In explaining why King was a danger to others, the witness related that King, in February 1987, was apprehended brandishing a knife; that in April 1988, he threatened a police officer; and that, in August *275 1988, he confronted another person with an ax. The witness stated that the incidents with the weapons had the potential for creating "very potentially lethal violence towards other people." Reports indicated that King was acutely psychotic during each of these episodes. Further evidence revealed that, when admitted to the hospital in November 1988, King had threatened to kill the doctor in the emergency room. While in the hospital, he talked of hearing voices of little girls, about being a cannibal, planning to kill his enemies, and having murdered certain relatives.

On cross-examination, the psychologist affirmed that King did not present an immediate danger to others in his present setting, but "he could be maybe if he got out sometime down the road." Regarding provision of food, shelter, clothing, and medical care, the witness testified that although King primarily lived on the streets, he was capable of "doing very well."

The evidence presented would not support a finding that King was gravely disabled under the current definition of that term. However, considering King's dementia and history of assaultive behavior, the court found in its ruling from the bench that, although King was not currently dangerous, he continued to be mentally ill and "as a result of that mental illness is a danger to others."

In its written order, the trial court concluded that although "he is not currently dangerous due to the structure and supervision he is receiving, [King] needs to gain the tools to learn to cope without violence. [King's] continuing conversations of morbidity and violence indicates to the Court an underlying propensity for dangerousness."

King contends that the only evidence presented to support a finding of dangerousness concerned his future, rather than his present, potential to cause harm. Specifically, King points out that the opinion testimony predicted that if King were discharged from the hospital:

"[H]e would discontinue the current medications... refuse to participate in any kind of outpatient treatment ... develop increasing frequency in severity of psychotic symptoms, and within a reasonably short period of time, ... two to three months, would confront an innocent citizen, [and] place him or her in a situation of potentially lethal danger." (emphasis added)

Here, the facts are very similar to those deemed sufficient for a finding by clear and convincing evidence of present danger to others in People v. Stevens, supra. King was mentally ill because of alcohol and petroleum substance abuse, but he denied any mental illness, and had declined or would not follow through treatment on a voluntary basis. Further, there was expert testimony as to his potential dangerousness when he is out of treatment and that he had threatened others, including a police officer, with weapons. In addition, King had a history of prior hospitalizations, had experienced eposides of acute psychosis, and, even in the hospital setting, continued to fantasize concerning the perpetration of violence.

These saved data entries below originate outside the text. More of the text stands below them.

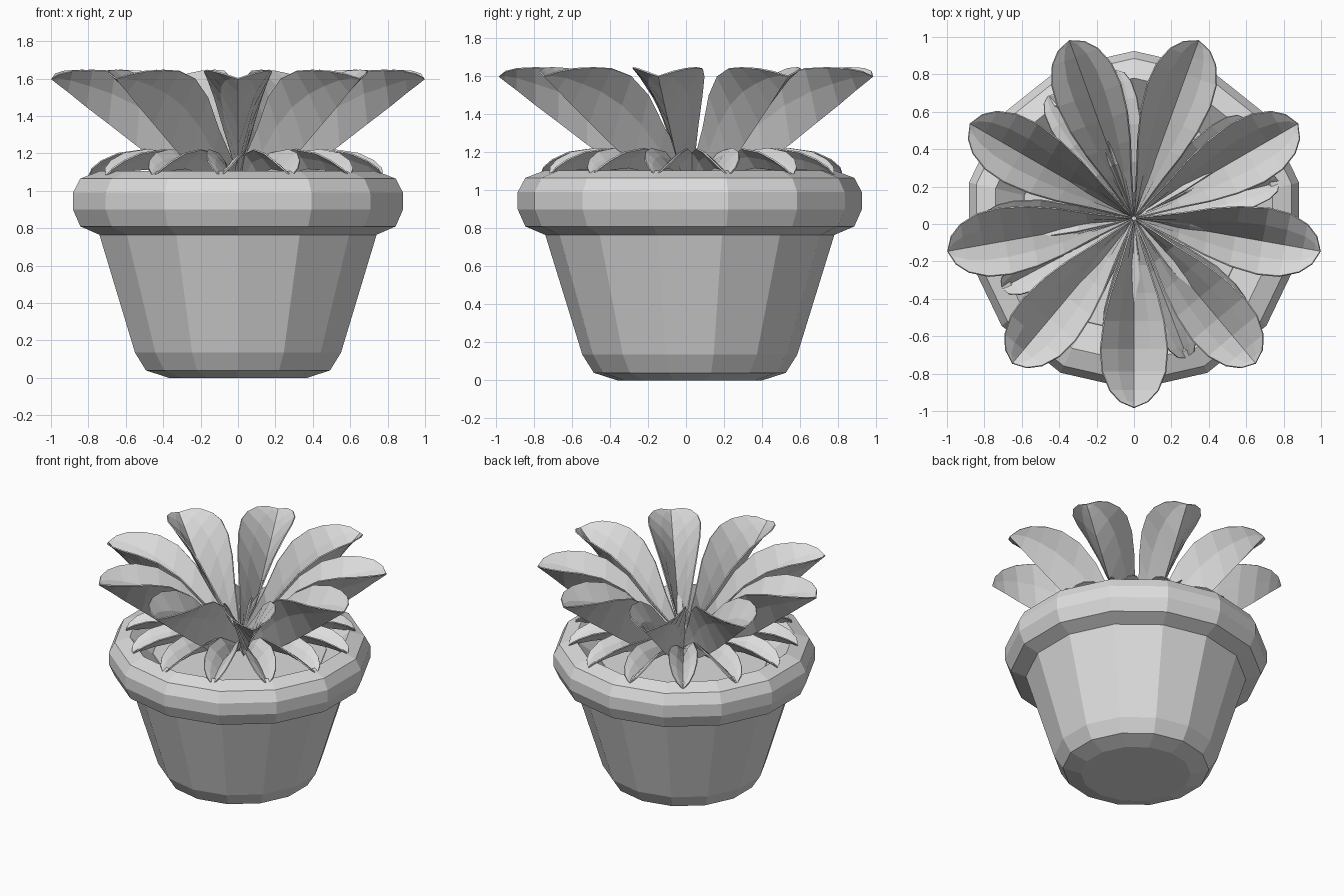
import bpy, bmesh, math
from mathutils import Matrix, Vector

cube = bpy.data.objects.get("Cube")
if cube:
    bpy.data.objects.remove(cube, do_unlink=True)

COLOUR = (0.72, 0.72, 0.72, 1)
grey = bpy.data.materials.new("plain_grey")
grey.use_nodes = True
grey.diffuse_color = COLOUR
grey.node_tree.nodes["Principled BSDF"].inputs["Base Color"].default_value = COLOUR

SIDES = 14


def make_object(name, bm, center_y):
    bmesh.ops.recalc_face_normals(bm, faces=bm.faces)
    mesh = bpy.data.meshes.new(name)
    bm.to_mesh(mesh)
    bm.free()
    mesh.materials.append(grey)
    obj = bpy.data.objects.new(name, mesh)
    obj.location.y = center_y
    bpy.context.collection.objects.link(obj)
    return obj


def lathe(name, profile, cap_start=False, cap_end=False):
    """Revolve (radius, height) points with one corner facing the front."""
    bm = bmesh.new()
    rings = []
    for r, z in profile:
        angles = [2 * math.pi * k / SIDES - math.pi / 2 for k in range(SIDES)]
        rings.append([bm.verts.new((r * math.cos(a), r * math.sin(a), z)) for a in angles])
    for low, high in zip(rings, rings[1:]):
        for k in range(SIDES):
            n = (k + 1) % SIDES
            bm.faces.new((low[k], low[n], high[n], high[k]))
    if cap_start:
        bm.faces.new(rings[0])
    if cap_end:
        bm.faces.new(rings[-1])
    return make_object(name, bm, 0.02)


def leaf(name, stations, tip, angle):
    """Creased leaf with flaring wings; stations are (reach, keel height, half width, edge height)."""
    bm = bmesh.new()
    rows = []
    for reach, z, half, edge in stations:
        row = []
        for u in (-1, -0.5, 0, 0.5, 1):
            lift = (edge - z) * abs(u) ** 0.8
            row.append(bm.verts.new((reach, u * half, z + lift)))
        rows.append(row)
    for a, b in zip(rows, rows[1:]):
        for k in range(4):
            bm.faces.new((a[k], b[k], b[k + 1], a[k + 1]))
    end = bm.verts.new(tip)
    for k in range(4):
        bm.faces.new((rows[-1][k], end, rows[-1][k + 1]))
    bmesh.ops.rotate(bm, verts=bm.verts, cent=Vector((0, 0, 0)),
                     matrix=Matrix.Rotation(angle, 3, 'Z'))
    obj = make_object(name, bm, 0.03)
    solid = obj.modifiers.new("thickness", 'SOLIDIFY')
    solid.thickness = 0.008
    solid.offset = 0


# Pot with a heavy rounded rim and a sloping inner wall
lathe("pot", [(0.38, 0), (0.505, 0.04), (0.565, 0.135), (0.76, 0.765),
              (0.865, 0.81), (0.905, 0.90), (0.905, 0.99), (0.865, 1.065),
              (0.76, 1.105), (0.60, 0.97)], cap_start=True)

# Soil surface inside the pot
lathe("soil", [(0.61, 0.965), (0.60, 0.975)], cap_end=True)

# Tall outer rosette, deeply folded towards the middle
tall = [(0.01, 0.98, 0.004, 1.10), (0.25, 1.05, 0.075, 1.33), (0.40, 1.14, 0.125, 1.50),
        (0.55, 1.245, 0.162, 1.60), (0.70, 1.36, 0.180, 1.64), (0.82, 1.45, 0.170, 1.645),
        (0.92, 1.53, 0.130, 1.64), (0.98, 1.575, 0.075, 1.625)]
for i in range(9):
    leaf(f"tall_leaf_{i + 1}", tall, (1.012, 0, 1.60), math.radians(40 * i - 90))

# Low arching rosette resting on the rim
low = [(0.03, 1.0, 0.01, 1.04), (0.30, 1.09, 0.07, 1.20), (0.50, 1.12, 0.10, 1.22),
       (0.64, 1.11, 0.095, 1.20), (0.73, 1.095, 0.075, 1.16), (0.78, 1.08, 0.045, 1.12)]
for i in range(13):
    leaf(f"low_leaf_{i + 1}", low, (0.80, 0, 1.075), math.radians(360 / 13 * i + 14))
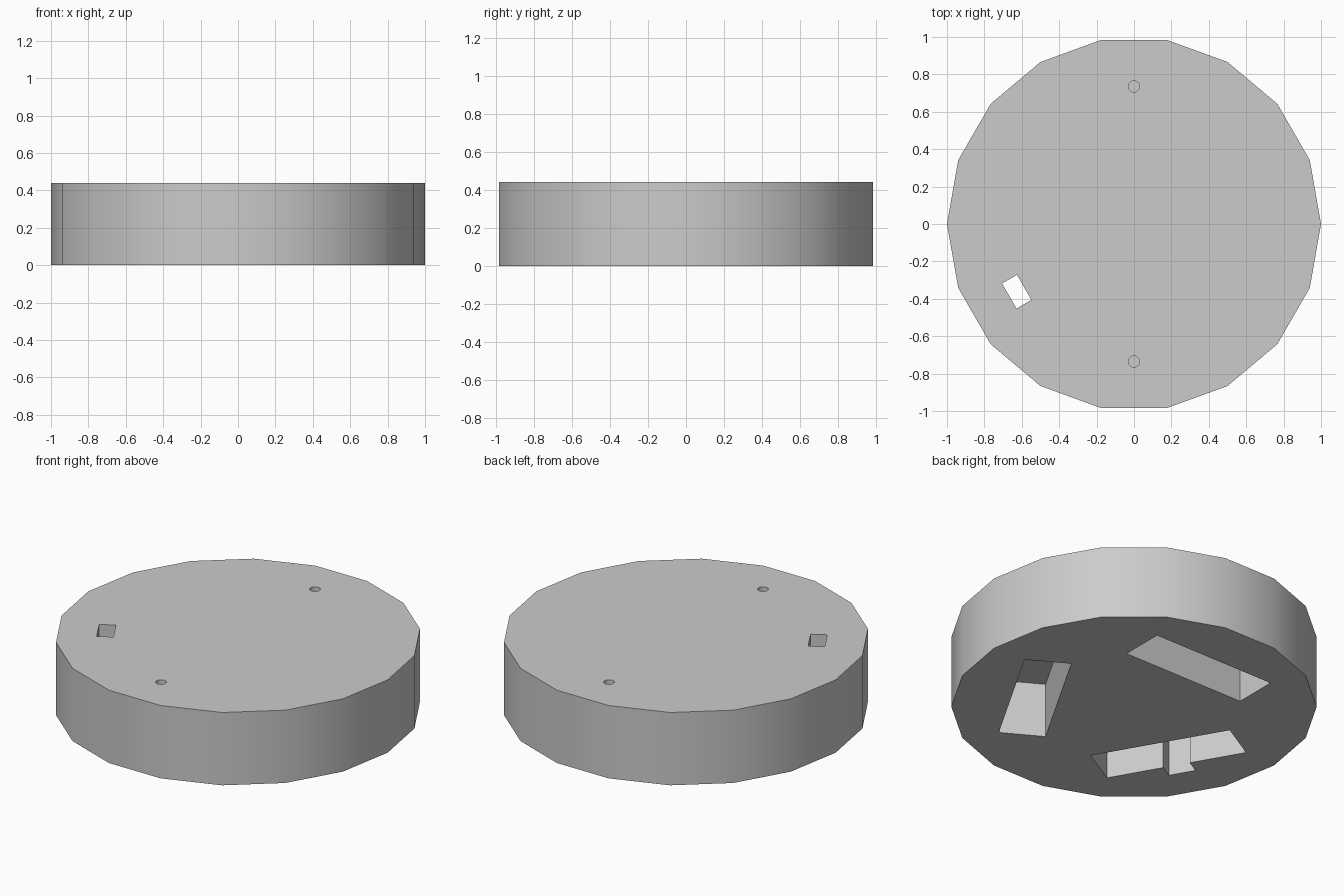
import bpy
import math

cube = bpy.data.objects.get("Cube")
if cube:
    bpy.data.objects.remove(cube, do_unlink=True)

HEIGHT = 0.44
POCKET_DEPTH = 0.33
HOLE_DEPTH = 0.22

# Single grey finish
grey = bpy.data.materials.new("plain_grey")
grey.use_nodes = True
grey.diffuse_color = (0.6, 0.6, 0.6, 1)
bsdf = next(n for n in grey.node_tree.nodes if n.type == 'BSDF_PRINCIPLED')
bsdf.inputs["Base Color"].default_value = (0.6, 0.6, 0.6, 1)


def cylinder(name, sides, radius, z_low, z_high, x=0.0, y=0.0):
    bpy.ops.mesh.primitive_cylinder_add(
        vertices=sides, radius=radius, depth=z_high - z_low,
        location=(x, y, (z_low + z_high) / 2))
    obj = bpy.context.object
    obj.name = name
    return obj


def radial_box(name, angle, inner, outer, length, z_low, z_high):
    """Box whose long side runs tangentially at the given angle."""
    a = math.radians(angle)
    r = (inner + outer) / 2
    bpy.ops.mesh.primitive_cube_add(
        size=1, location=(r * math.cos(a), r * math.sin(a), (z_low + z_high) / 2),
        rotation=(0, 0, a))
    obj = bpy.context.object
    obj.name = name
    obj.scale = (outer - inner, length, z_high - z_low)
    return obj


def cut(target, cutter):
    cutter.hide_render = True
    bpy.context.view_layer.update()
    mod = target.modifiers.new("cut", 'BOOLEAN')
    mod.operation = 'DIFFERENCE'
    mod.solver = 'EXACT'
    mod.object = cutter
    bpy.ops.object.select_all(action='DESELECT')
    target.select_set(True)
    bpy.context.view_layer.objects.active = target
    bpy.ops.object.modifier_apply(modifier=mod.name)
    bpy.data.objects.remove(cutter, do_unlink=True)


# Eighteen-sided disc, with a corner pointing along +x
disc = cylinder("disc_body", 18, 1.0, 0.0, HEIGHT)
disc.rotation_euler.z = math.radians(10)  # primitive starts on +y
bpy.ops.object.transform_apply(location=True, rotation=True, scale=True)
disc.data.materials.append(grey)

# Three tangential pockets in the underside
for angle in (-30, 90, 210):
    cut(disc, radial_box("pocket_cutter", angle, 0.42, 0.68, 0.81, -0.1, POCKET_DEPTH))

# Slot through the full height beside one pocket
cut(disc, radial_box("slot_cutter", 210, 0.678, 0.77, 0.155, -0.2, HEIGHT + 0.1))

# Two small blind holes in the top
for side in (-1, 1):
    cut(disc, cylinder("hole_cutter", 18, 0.03, HEIGHT - HOLE_DEPTH, HEIGHT + 0.1,
                       y=side * 0.735))

# Smooth rim, crisp corners
bpy.ops.object.select_all(action='DESELECT')
disc.select_set(True)
bpy.context.view_layer.objects.active = disc
bpy.ops.object.shade_smooth_by_angle(angle=math.radians(30))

We conclude that, based on the totality of the evidence including the psychologist's professional opinion as to respondent's potentiality for danger, the court was justified in ordering continued involuntary treatment. See Perreira v. State, 768 P.2d 1198 (Colo.1989); People v. Stevens, supra.

The evidence here is sufficient to distinguish this case from People in Interest of Bucholz, 778 P.2d 300 (Colo.App.1989), in which the only question was the possibility of Bucholz's becoming gravely disabled and in which no issue of a propensity for violence to others was presented.

Accordingly, we perceive no error in the court's certification of King for involuntary long-term mental health treatment.

The order is affirmed.

PIERCE and HUME, JJ., concur.


[*] This previously Unpublished Opinion announced May 3, 1990 is selected for Official Publication June 7, 1990.